Terran Orbital Receives $100M Lockheed Martin Investment, Ends Plans for PredaSAR Constellation
Satellite designer and manufacturer Terran Orbital Corp. on Monday said it has received a $100 million investment from Lockheed Martin to allow the company to accelerate and expand its manufacturing capabilities.
Lockheed Martin now owns 33.5% of Terran Orbital, which is supplying dozens of nanosatellite buses to Lockheed Martin for the Space Development Agency’s (SDA) Transport Layer of mesh networking satellites.
The two companies also have entered into a new strategic cooperative agreement through 2035 that allows Terran Orbital to pursue more opportunities through Lockheed Martin. The companies had a prior strategic agreement that ran into 2031.
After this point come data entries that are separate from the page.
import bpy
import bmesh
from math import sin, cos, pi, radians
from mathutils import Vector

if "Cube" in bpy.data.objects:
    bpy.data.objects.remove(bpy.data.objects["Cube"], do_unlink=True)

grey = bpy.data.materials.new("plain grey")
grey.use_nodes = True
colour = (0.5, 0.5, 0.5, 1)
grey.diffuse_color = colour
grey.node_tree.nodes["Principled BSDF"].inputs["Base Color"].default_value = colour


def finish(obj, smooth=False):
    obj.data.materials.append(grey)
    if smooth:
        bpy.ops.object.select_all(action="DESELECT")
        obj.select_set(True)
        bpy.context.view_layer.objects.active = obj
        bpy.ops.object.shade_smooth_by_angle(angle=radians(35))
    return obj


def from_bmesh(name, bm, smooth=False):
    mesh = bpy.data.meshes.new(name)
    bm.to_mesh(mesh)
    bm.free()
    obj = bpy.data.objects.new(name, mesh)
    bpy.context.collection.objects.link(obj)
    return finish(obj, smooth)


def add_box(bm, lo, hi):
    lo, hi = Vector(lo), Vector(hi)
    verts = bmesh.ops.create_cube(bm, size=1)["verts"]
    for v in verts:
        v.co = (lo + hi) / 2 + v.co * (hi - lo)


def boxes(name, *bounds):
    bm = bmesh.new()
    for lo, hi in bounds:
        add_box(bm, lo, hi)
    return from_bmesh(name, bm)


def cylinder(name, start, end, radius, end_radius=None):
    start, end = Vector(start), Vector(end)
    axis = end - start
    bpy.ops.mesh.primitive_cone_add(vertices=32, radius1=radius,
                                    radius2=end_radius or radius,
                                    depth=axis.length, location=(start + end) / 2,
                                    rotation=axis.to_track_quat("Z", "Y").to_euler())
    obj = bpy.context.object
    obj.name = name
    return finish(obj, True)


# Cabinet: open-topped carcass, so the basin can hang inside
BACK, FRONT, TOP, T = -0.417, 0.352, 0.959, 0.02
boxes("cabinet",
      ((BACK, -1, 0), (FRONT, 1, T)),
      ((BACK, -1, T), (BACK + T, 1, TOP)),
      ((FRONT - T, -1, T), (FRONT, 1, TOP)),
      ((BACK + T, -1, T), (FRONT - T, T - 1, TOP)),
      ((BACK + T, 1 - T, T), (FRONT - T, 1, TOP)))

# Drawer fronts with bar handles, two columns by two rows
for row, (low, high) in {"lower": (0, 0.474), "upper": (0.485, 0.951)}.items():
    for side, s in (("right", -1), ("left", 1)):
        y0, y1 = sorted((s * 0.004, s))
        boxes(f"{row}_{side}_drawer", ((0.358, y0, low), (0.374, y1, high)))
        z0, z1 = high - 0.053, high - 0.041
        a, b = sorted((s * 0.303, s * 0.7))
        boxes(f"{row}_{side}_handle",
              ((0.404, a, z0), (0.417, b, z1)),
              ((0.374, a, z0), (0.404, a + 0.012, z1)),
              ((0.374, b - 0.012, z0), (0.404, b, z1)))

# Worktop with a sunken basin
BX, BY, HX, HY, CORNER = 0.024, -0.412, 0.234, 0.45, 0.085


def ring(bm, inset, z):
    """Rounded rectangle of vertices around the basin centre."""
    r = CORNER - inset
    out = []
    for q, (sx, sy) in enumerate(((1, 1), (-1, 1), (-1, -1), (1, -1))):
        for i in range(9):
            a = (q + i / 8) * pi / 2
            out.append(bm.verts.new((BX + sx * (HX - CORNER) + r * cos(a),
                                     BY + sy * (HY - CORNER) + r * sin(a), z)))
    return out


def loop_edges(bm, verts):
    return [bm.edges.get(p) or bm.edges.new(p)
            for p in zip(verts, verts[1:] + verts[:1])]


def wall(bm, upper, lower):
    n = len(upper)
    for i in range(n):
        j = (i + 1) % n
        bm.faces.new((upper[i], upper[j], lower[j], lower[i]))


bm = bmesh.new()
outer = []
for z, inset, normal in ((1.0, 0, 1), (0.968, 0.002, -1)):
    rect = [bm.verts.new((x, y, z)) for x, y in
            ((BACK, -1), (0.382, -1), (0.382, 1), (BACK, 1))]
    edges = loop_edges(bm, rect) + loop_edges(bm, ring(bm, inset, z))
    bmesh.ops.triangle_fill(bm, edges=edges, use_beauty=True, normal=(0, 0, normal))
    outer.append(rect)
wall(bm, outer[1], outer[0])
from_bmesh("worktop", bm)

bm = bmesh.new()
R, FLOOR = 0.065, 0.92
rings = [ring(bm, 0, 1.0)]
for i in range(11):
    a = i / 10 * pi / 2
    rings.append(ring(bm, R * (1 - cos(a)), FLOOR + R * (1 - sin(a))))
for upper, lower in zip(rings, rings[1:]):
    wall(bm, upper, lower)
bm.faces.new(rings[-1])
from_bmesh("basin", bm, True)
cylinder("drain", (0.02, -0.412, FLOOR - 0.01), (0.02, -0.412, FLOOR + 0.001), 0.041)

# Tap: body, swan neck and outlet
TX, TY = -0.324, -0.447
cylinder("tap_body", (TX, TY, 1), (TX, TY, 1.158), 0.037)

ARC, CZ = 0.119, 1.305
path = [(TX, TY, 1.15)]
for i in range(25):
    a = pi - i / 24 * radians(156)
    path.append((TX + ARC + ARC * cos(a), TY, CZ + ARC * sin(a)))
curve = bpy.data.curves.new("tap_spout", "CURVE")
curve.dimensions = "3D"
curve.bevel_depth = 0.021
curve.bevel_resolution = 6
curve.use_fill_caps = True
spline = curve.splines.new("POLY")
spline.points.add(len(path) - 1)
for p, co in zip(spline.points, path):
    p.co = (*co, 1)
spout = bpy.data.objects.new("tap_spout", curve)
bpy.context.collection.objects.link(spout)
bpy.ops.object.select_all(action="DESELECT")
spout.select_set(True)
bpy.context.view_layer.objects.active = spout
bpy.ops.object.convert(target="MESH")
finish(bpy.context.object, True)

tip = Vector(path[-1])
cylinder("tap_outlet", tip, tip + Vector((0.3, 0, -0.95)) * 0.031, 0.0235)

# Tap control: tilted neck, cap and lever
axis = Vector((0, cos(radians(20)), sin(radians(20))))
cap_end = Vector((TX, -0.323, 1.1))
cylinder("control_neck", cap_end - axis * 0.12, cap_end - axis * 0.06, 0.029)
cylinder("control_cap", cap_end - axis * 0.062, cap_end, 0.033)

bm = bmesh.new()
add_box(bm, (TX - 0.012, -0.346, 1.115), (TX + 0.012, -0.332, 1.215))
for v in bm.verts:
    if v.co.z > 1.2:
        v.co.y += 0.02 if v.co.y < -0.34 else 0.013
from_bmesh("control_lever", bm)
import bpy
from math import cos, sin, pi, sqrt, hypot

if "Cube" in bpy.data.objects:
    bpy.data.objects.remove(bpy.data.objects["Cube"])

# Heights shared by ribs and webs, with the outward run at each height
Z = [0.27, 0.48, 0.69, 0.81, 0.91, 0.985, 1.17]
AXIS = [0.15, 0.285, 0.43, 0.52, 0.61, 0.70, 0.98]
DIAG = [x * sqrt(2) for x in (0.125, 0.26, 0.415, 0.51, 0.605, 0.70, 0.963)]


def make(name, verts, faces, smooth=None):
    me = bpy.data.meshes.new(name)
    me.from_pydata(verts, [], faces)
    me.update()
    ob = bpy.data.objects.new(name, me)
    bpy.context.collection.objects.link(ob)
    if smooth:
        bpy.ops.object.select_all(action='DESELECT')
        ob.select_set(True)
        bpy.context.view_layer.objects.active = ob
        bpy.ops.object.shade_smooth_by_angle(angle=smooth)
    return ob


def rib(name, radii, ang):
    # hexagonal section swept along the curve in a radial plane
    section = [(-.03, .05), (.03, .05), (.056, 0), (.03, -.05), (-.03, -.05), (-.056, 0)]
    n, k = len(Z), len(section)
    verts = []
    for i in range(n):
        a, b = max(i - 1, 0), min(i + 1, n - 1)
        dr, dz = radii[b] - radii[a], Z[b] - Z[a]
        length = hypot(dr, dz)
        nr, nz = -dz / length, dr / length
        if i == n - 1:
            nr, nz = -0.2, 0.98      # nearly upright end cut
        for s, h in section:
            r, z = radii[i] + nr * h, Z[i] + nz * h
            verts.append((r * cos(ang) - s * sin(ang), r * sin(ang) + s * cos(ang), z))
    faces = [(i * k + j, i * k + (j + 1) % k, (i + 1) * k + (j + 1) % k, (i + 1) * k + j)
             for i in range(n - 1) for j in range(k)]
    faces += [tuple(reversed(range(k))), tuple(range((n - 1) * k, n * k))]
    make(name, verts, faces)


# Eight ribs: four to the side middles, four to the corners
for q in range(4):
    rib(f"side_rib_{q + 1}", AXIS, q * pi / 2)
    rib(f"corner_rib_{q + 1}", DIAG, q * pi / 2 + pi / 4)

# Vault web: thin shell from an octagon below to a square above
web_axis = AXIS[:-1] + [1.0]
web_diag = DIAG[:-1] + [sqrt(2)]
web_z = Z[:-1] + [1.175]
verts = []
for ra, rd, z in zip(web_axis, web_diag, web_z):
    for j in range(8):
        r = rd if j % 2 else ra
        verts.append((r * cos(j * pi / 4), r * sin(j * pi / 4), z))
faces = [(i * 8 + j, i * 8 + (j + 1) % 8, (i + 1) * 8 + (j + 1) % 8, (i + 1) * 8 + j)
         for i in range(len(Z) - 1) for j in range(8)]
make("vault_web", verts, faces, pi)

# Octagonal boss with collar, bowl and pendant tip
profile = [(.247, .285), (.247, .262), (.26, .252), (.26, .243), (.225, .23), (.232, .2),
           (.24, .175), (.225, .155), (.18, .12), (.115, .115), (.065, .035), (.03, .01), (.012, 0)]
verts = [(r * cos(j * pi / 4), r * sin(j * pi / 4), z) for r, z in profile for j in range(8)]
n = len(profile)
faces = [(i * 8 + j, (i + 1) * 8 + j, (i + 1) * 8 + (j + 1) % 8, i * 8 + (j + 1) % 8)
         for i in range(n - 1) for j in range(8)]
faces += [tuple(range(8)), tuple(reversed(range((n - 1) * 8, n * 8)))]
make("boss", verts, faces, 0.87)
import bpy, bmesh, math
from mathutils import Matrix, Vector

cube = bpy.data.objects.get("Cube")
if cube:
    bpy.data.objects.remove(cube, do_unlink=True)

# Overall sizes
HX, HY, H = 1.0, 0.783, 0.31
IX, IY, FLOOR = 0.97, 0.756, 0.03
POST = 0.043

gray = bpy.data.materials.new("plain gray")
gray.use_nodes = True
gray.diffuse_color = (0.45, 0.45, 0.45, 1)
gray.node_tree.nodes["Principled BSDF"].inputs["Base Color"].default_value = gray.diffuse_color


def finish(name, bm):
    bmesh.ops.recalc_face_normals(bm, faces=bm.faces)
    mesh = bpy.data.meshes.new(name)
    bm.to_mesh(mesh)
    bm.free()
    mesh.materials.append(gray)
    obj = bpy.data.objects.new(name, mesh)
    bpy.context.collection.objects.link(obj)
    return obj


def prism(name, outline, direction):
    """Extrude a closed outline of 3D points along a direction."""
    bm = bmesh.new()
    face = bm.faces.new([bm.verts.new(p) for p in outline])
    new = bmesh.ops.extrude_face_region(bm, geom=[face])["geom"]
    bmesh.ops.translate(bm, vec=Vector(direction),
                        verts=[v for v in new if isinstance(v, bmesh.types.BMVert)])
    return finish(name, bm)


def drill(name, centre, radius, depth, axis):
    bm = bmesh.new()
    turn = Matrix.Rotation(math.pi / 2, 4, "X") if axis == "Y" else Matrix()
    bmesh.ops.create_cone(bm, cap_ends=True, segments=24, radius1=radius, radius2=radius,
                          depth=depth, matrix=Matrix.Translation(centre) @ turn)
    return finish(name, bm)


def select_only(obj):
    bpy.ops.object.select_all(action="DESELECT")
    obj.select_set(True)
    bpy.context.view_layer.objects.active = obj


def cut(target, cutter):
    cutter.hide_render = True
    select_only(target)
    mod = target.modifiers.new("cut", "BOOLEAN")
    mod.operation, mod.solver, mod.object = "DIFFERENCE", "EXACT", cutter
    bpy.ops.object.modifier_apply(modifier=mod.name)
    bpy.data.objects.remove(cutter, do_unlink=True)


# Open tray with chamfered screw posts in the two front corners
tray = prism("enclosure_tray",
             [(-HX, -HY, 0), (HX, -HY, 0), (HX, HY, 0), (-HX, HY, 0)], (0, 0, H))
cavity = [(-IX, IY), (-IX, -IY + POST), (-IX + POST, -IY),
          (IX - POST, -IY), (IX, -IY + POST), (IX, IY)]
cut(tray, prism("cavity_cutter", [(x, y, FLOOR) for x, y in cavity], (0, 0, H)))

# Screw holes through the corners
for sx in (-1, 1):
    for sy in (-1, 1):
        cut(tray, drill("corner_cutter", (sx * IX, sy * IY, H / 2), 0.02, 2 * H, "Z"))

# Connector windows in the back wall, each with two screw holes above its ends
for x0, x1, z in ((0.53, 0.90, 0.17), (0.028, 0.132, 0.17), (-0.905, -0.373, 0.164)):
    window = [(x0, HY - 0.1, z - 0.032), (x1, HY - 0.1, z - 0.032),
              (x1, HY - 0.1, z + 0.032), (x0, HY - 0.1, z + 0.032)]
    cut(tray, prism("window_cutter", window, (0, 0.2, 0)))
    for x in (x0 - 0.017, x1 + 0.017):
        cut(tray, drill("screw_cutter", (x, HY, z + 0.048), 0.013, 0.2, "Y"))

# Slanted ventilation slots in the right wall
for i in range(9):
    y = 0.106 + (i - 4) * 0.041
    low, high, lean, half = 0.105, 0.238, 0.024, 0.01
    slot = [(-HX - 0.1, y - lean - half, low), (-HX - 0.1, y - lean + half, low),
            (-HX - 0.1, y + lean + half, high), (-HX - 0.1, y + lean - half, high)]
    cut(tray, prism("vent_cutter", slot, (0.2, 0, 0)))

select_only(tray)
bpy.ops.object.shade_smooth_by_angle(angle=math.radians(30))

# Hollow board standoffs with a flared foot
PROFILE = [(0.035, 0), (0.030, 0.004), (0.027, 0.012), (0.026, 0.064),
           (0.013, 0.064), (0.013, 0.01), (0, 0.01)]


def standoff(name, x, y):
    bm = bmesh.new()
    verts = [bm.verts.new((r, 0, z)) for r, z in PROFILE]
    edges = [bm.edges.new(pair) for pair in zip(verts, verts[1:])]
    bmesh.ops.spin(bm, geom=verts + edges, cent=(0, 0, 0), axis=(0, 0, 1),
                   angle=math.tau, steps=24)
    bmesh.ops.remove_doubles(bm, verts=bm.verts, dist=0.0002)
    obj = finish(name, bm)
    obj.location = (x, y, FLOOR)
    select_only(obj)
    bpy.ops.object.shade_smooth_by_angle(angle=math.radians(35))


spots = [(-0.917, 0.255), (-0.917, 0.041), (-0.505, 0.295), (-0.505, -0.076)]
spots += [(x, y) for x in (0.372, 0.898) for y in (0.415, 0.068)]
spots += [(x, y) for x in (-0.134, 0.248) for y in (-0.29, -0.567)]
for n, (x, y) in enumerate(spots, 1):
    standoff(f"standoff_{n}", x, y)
The expanded relationship with Lockheed Martin opens new doors for Terran Orbital and “we’ll sort out what doors to go through,” Marc Bell, co-founder, chairman and CEO of Terran Orbital, told Defense Daily. “Our future just got brighter.”
Terran Orbital said in announcing the new investment and agreement that the companies will share expertise to advance technologies across military, commercial, and civil customers by focusing on mission assurance with satellites and constellation architectures, delivering innovative solutions quickly, on schedule, and affordably at scale.
Terran Orbital went public earlier this year, not long after Russia launched its unprovoked war against Ukraine that is still ongoing.
The war was a “sea change” moment for the commercial satellite imaging industry, demonstrating that there is not near enough synthetic aperture radar (SAR) capacity, Bell said. And by going public, Terran Orbital decided not to pursue its own constellation of SAR satellites and instead be a manufacturer of choice for commercial and government customers, he said.
Terran Orbital said it will provide customers SAR satellites based on its PredaSAR product line. Given demand for SAR satellites and a five-year replacement cycle shows that focusing on satellites and related capabilities for customers is the right business model, Bell said.
Bell said that private equity firm AE Industrial Partners’ acquisition in early October of York Space Systems at a reported $1.1 billion enterprise value demonstrates that Terran Orbital is taking the right approach to the market, Bell said. Terran Orbital is a larger company and the York deal showed that “we are undervalued,” he said.
In its release, Terran Orbital said it can do more to meet the “growing unmet needs in adjacent markets to the company’s core satellite offering,” including expanding its products and services to include SAR, electro-optical, hyperspectral, infrared and secure communication payloads, satellite subassemblies and components such as star trackers, reaction wheels, battery solutions, and guidance, navigation and control solutions, and mission operations using the company’s and its partners’ ground networks.
“In today’s market, customers want the industry to determine the leaders that will deliver timely, quality, and affordable solutions across a variety of missions,” Bell said in a statement. “This is a continued expansion of our collaboration with Lockheed Martin, and complements and accelerates the decision Terran Orbital made amid the lingering supply chain crisis to continue to vertically integrate products and components to facilitate full in-house satellite and manufacturing production. We see the opportunity to dramatically ramp up our capabilities and external product offerings, which we believe will move Terran Orbital toward profitability.”
Terran Orbital said it had planned to expand its manufacturing on Florida’s Space Coast but with the new investment from Lockheed Martin it will instead accelerate these efforts and base them in Irvine, Calif., where it has added more than 140,000 square feet of space in the past year.